◆ **Directions for this task**
Beginning with the line below that contains "face(bm, [(x, y, z), (x" and ending with the line that contains "slab(bm, 1, -0.78, -0.88, 0.35)", copy every line exactly. Copy nothing else.

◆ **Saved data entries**
+-------+

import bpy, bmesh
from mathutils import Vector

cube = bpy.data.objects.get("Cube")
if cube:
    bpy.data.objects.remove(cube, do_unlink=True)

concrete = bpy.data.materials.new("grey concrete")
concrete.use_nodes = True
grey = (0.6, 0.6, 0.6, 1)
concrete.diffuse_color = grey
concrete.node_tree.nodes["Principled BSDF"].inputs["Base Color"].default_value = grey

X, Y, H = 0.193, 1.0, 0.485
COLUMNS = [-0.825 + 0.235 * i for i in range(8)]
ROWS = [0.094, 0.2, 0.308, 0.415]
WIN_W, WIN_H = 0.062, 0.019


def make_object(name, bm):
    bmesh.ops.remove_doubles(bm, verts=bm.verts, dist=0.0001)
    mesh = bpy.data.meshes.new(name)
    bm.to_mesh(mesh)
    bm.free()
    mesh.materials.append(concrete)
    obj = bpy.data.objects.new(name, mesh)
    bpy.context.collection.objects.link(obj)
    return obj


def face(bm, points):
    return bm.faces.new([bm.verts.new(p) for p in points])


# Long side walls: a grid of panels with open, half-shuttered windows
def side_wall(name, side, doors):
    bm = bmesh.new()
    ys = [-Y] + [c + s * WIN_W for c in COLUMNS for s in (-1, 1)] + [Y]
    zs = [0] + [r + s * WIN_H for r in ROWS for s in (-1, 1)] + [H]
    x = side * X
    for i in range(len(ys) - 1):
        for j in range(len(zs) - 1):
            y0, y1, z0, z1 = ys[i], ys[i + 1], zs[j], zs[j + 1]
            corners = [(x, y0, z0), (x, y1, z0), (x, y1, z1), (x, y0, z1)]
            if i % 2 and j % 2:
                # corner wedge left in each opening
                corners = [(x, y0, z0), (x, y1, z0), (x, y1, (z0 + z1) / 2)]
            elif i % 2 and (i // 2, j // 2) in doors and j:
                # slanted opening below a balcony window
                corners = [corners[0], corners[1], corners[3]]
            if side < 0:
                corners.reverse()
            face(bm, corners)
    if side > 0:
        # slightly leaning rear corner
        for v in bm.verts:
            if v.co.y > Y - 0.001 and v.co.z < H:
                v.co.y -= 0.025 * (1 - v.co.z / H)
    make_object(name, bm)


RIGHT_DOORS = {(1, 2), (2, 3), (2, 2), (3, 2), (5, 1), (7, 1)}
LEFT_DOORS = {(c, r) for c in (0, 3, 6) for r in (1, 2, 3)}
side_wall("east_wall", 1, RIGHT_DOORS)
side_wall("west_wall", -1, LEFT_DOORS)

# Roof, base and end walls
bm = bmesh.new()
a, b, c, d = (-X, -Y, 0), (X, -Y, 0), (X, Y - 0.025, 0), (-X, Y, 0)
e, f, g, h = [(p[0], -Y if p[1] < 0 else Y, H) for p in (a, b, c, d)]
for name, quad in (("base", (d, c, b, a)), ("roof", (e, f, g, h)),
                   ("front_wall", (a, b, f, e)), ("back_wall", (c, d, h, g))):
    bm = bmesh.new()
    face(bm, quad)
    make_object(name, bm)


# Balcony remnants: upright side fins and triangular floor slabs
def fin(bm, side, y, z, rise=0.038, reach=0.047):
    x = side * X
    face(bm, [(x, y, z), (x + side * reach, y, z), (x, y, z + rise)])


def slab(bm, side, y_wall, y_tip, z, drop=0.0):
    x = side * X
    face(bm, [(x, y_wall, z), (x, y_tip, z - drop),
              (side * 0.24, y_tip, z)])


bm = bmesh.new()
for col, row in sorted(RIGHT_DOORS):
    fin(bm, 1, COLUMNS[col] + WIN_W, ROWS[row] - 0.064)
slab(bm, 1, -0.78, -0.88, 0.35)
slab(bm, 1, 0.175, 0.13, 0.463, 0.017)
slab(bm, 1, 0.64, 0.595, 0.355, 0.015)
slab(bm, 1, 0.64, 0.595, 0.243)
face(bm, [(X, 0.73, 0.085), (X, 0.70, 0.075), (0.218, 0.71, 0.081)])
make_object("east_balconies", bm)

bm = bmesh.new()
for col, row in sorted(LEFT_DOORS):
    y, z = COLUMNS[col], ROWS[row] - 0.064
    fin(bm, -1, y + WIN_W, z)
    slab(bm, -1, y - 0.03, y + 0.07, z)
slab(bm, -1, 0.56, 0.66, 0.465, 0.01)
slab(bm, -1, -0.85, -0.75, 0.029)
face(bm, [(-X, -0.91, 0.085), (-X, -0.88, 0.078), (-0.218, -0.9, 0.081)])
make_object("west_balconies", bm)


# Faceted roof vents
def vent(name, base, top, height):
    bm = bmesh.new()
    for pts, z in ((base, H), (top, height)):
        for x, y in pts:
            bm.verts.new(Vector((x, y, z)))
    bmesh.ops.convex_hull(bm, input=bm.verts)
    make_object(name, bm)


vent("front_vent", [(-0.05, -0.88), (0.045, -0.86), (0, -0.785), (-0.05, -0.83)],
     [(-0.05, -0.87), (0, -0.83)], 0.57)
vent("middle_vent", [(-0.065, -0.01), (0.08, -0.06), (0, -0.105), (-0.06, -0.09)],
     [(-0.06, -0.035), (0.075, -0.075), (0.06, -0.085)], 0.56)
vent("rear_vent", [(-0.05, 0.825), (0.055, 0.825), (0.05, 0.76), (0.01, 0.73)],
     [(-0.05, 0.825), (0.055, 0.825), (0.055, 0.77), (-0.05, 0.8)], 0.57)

+-------+

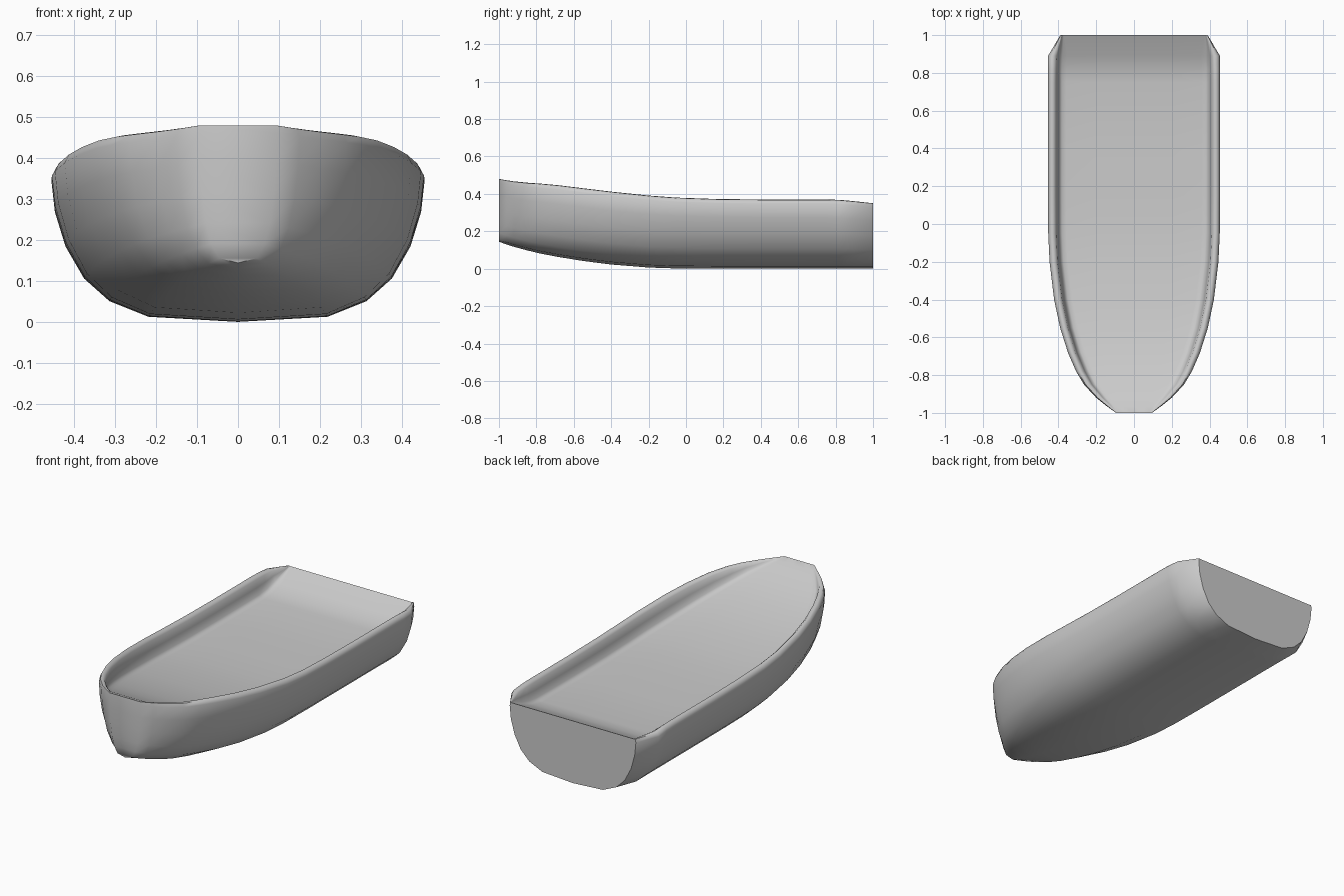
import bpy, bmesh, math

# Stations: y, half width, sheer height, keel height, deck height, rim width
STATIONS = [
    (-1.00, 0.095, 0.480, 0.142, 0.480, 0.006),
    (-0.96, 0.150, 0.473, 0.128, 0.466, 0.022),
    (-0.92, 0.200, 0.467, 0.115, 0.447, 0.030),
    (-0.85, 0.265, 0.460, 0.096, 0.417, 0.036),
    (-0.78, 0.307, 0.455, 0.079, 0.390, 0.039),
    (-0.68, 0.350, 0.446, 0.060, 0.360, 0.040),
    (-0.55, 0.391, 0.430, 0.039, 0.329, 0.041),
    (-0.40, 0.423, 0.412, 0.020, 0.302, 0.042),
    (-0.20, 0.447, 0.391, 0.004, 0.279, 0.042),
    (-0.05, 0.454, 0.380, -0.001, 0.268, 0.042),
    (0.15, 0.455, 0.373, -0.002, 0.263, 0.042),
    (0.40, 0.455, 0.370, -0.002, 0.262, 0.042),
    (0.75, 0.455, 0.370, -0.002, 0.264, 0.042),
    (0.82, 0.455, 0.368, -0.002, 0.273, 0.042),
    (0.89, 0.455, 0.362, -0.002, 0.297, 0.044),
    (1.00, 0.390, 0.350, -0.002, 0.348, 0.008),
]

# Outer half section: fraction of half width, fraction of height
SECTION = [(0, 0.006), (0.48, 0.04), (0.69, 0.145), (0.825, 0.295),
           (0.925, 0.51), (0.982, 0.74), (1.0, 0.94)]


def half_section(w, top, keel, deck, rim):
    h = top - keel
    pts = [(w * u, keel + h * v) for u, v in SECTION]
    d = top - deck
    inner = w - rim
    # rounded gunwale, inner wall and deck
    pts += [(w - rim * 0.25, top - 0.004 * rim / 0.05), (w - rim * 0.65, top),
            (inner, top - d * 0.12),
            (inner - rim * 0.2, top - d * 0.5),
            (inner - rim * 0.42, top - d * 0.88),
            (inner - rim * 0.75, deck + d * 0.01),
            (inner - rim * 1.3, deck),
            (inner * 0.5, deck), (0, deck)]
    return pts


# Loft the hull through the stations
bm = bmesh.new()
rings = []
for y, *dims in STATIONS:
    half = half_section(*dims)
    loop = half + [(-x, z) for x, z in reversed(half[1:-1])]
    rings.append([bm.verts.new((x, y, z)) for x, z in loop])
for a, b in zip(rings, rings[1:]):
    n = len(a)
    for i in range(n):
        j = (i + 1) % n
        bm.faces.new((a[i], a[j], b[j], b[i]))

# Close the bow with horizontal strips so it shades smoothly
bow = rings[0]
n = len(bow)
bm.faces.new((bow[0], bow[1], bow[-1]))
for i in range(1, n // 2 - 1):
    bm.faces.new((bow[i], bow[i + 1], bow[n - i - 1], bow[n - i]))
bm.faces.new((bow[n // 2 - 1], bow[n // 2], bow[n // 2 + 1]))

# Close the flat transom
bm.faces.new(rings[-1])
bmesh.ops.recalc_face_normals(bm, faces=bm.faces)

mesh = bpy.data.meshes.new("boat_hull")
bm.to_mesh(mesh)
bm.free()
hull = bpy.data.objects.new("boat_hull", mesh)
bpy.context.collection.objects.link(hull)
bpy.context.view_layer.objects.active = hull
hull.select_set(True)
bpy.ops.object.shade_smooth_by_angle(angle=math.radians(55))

+-------+

◆ **Output of the task**
    face(bm, [(x, y, z), (x + side * reach, y, z), (x, y, z + rise)])


def slab(bm, side, y_wall, y_tip, z, drop=0.0):
    x = side * X
    face(bm, [(x, y_wall, z), (x, y_tip, z - drop),
              (side * 0.24, y_tip, z)])


bm = bmesh.new()
for col, row in sorted(RIGHT_DOORS):
    fin(bm, 1, COLUMNS[col] + WIN_W, ROWS[row] - 0.064)
slab(bm, 1, -0.78, -0.88, 0.35)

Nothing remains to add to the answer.